— Assignment —
Write out, word for word, the part of the listing below that opens with the line containing "for side, sx" and closes with the line containing "ribs += [(0.0115, z), (0.0145, z", keeping both of those lines and adding no others.

◇ ◇ ◇ ◇ ◇

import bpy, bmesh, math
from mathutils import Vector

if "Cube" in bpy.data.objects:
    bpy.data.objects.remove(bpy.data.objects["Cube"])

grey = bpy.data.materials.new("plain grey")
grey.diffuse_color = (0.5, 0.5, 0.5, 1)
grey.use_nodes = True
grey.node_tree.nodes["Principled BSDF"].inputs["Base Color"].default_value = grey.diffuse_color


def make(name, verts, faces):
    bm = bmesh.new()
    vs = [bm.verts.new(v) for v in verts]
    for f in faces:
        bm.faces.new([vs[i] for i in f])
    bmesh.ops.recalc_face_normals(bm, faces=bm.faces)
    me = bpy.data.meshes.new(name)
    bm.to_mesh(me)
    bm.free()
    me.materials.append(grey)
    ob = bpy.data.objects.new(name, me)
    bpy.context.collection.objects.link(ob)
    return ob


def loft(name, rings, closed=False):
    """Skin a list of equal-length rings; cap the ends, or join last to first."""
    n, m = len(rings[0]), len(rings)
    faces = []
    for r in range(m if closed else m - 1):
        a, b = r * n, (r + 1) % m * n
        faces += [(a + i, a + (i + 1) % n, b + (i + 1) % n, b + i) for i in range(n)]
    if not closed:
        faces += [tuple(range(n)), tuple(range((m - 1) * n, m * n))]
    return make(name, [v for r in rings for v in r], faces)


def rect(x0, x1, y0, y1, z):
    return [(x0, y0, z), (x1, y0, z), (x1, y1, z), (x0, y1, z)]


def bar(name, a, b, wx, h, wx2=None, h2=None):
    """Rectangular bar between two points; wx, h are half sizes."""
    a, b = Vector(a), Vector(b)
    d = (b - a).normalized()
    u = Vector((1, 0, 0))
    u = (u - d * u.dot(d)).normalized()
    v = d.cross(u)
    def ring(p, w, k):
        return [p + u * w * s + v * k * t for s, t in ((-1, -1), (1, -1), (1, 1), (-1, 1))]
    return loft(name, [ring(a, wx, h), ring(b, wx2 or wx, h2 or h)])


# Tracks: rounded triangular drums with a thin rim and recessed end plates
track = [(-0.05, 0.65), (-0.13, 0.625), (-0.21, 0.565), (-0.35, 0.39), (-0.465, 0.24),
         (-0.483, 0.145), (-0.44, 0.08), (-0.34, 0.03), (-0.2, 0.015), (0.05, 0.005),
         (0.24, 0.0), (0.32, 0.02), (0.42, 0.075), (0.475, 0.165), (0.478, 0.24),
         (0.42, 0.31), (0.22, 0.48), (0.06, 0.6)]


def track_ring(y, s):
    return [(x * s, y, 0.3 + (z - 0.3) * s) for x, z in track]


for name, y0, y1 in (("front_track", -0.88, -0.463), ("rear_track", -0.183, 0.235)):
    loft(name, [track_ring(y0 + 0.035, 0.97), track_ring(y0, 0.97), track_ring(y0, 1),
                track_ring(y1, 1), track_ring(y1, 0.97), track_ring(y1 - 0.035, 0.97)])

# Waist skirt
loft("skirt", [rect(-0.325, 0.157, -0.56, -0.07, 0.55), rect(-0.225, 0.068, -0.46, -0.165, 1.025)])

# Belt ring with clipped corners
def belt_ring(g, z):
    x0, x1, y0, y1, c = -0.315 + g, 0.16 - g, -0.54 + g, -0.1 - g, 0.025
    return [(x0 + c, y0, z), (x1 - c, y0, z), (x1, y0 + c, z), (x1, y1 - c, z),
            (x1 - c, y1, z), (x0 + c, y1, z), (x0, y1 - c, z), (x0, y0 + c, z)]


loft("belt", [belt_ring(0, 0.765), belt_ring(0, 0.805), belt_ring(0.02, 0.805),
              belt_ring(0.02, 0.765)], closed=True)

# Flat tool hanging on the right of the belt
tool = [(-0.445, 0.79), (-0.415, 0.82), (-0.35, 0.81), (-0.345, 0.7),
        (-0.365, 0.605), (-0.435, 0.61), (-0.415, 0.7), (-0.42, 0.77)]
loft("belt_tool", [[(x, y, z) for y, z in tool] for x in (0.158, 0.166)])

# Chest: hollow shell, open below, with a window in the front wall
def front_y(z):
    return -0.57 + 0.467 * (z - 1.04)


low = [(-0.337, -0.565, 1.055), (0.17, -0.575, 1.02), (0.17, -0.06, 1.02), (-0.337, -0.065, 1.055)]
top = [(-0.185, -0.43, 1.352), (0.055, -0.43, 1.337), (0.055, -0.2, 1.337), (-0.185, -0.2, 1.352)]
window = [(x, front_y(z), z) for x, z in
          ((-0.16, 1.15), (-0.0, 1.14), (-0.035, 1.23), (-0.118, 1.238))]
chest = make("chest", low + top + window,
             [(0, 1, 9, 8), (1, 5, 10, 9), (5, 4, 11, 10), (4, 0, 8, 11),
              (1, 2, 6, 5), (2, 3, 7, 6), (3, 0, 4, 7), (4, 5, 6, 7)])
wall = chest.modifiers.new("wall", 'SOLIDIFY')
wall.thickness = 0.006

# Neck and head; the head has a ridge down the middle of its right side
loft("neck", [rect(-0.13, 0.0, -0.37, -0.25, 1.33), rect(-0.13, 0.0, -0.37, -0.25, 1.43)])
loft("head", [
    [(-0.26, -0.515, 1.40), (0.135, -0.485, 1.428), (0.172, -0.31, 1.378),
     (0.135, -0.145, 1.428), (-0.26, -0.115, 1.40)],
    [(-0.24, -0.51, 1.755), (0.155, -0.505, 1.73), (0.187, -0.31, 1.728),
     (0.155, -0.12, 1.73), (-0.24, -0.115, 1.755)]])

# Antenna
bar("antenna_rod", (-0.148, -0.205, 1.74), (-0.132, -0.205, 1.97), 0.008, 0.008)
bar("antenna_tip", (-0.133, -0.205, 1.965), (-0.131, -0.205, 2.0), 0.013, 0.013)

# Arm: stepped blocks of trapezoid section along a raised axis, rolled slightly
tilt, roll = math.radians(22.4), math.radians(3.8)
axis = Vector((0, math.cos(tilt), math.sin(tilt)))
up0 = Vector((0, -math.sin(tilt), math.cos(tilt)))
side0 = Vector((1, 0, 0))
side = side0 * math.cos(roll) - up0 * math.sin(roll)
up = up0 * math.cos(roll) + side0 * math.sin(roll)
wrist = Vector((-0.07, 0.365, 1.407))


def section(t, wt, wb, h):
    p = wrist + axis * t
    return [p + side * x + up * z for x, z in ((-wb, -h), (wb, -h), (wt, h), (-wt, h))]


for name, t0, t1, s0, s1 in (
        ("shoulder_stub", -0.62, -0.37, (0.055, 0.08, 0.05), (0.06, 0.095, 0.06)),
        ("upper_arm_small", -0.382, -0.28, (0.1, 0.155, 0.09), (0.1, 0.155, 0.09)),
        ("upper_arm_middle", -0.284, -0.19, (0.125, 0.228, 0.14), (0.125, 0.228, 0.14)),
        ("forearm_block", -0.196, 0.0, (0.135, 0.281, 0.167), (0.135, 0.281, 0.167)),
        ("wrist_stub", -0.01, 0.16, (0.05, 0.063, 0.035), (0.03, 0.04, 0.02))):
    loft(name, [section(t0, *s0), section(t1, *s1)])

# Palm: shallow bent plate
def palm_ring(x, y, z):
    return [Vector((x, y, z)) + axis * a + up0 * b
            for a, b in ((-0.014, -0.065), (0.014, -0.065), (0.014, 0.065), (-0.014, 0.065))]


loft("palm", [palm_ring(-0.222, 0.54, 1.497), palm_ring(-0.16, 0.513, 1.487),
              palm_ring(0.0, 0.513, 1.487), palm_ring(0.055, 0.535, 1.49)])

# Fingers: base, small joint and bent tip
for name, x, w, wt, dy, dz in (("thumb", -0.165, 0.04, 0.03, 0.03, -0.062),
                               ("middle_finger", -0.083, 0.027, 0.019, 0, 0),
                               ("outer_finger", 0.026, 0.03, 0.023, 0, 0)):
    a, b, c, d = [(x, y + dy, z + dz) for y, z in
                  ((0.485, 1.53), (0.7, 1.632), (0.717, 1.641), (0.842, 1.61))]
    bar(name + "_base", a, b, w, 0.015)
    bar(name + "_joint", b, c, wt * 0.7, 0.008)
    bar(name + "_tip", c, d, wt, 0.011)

◇ ◇ ◇ ◇ ◇

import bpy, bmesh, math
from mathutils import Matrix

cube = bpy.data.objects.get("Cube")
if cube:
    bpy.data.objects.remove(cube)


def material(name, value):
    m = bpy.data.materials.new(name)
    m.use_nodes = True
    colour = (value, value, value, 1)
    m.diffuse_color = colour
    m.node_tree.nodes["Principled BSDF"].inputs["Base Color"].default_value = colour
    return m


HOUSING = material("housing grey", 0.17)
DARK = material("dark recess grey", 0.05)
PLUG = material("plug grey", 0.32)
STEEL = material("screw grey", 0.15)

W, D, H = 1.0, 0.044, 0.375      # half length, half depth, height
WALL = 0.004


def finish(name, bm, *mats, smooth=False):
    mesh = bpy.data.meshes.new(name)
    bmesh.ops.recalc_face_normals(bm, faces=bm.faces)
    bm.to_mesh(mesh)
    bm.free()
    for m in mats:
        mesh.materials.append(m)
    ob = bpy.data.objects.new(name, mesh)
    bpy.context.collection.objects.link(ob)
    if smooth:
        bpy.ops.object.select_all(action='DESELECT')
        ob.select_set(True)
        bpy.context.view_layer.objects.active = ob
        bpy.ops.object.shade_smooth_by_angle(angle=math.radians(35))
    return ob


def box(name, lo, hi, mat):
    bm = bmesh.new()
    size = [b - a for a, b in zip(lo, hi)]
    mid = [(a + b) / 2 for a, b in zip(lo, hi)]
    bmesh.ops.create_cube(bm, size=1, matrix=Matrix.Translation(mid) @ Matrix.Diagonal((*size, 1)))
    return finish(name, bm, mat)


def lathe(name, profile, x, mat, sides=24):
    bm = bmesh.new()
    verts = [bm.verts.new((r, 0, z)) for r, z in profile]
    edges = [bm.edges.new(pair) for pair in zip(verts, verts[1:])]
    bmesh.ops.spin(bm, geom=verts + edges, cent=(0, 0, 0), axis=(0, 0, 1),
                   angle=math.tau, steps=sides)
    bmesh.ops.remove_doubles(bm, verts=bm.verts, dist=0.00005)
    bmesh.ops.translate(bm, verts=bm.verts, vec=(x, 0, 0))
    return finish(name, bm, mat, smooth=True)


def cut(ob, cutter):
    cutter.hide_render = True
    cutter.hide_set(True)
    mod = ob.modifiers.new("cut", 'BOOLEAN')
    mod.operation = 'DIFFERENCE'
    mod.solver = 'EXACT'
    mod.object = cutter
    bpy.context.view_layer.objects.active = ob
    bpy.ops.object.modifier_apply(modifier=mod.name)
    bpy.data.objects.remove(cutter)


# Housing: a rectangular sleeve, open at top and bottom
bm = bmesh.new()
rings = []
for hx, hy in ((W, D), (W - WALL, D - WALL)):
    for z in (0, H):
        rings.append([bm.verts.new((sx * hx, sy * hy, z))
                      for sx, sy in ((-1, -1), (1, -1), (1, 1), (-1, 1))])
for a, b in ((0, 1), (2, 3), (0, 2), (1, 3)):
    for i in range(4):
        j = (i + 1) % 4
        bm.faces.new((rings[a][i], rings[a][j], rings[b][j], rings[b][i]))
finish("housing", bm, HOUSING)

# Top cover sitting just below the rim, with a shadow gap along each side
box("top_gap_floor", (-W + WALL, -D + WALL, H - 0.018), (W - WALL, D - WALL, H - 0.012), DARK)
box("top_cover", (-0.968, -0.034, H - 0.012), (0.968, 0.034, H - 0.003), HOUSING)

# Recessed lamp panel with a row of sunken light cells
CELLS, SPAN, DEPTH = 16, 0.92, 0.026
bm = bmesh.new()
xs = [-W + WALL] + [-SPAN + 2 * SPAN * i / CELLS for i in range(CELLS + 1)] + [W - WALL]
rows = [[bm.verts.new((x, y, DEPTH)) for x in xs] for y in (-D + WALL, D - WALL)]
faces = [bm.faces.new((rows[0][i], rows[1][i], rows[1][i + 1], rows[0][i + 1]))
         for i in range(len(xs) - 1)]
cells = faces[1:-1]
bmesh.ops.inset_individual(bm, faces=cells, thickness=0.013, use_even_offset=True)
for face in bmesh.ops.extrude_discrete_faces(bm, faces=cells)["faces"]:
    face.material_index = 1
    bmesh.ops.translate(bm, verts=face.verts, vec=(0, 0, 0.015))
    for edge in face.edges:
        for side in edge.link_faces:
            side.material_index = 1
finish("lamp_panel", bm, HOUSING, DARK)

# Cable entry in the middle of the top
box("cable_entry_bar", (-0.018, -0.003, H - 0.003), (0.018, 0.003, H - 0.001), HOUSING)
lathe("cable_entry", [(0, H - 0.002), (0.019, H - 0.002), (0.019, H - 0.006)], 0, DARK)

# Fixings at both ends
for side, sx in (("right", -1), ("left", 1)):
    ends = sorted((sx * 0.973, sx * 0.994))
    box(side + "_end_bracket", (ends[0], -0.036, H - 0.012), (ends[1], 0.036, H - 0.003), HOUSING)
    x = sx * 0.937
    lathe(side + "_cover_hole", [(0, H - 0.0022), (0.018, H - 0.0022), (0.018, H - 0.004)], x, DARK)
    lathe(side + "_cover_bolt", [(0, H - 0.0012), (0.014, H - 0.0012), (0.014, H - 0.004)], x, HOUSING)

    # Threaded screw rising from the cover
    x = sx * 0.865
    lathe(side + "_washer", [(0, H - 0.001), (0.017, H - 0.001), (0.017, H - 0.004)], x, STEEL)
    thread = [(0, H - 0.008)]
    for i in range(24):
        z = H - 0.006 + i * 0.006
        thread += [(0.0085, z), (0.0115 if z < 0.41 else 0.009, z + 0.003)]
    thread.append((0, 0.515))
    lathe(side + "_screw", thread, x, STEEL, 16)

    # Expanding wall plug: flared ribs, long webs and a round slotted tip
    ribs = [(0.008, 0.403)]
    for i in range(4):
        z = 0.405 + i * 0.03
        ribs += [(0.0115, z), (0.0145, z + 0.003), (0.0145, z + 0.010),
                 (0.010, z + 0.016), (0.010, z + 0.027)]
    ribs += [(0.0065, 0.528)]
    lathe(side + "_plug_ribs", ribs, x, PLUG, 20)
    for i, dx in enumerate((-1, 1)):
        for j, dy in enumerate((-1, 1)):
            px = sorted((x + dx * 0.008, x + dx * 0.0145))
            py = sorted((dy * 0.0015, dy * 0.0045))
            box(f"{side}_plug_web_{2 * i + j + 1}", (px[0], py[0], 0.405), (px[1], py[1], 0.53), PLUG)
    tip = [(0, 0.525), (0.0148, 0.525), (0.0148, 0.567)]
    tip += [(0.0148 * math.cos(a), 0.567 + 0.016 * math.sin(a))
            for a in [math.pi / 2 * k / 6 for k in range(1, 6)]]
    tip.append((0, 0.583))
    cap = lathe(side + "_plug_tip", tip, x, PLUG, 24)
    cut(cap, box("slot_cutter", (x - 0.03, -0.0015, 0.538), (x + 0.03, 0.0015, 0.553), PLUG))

◇ ◇ ◇ ◇ ◇

— Output of the task —
for side, sx in (("right", -1), ("left", 1)):
    ends = sorted((sx * 0.973, sx * 0.994))
    box(side + "_end_bracket", (ends[0], -0.036, H - 0.012), (ends[1], 0.036, H - 0.003), HOUSING)
    x = sx * 0.937
    lathe(side + "_cover_hole", [(0, H - 0.0022), (0.018, H - 0.0022), (0.018, H - 0.004)], x, DARK)
    lathe(side + "_cover_bolt", [(0, H - 0.0012), (0.014, H - 0.0012), (0.014, H - 0.004)], x, HOUSING)

    # Threaded screw rising from the cover
    x = sx * 0.865
    lathe(side + "_washer", [(0, H - 0.001), (0.017, H - 0.001), (0.017, H - 0.004)], x, STEEL)
    thread = [(0, H - 0.008)]
    for i in range(24):
        z = H - 0.006 + i * 0.006
        thread += [(0.0085, z), (0.0115 if z < 0.41 else 0.009, z + 0.003)]
    thread.append((0, 0.515))
    lathe(side + "_screw", thread, x, STEEL, 16)

    # Expanding wall plug: flared ribs, long webs and a round slotted tip
    ribs = [(0.008, 0.403)]
    for i in range(4):
        z = 0.405 + i * 0.03
        ribs += [(0.0115, z), (0.0145, z + 0.003), (0.0145, z + 0.010),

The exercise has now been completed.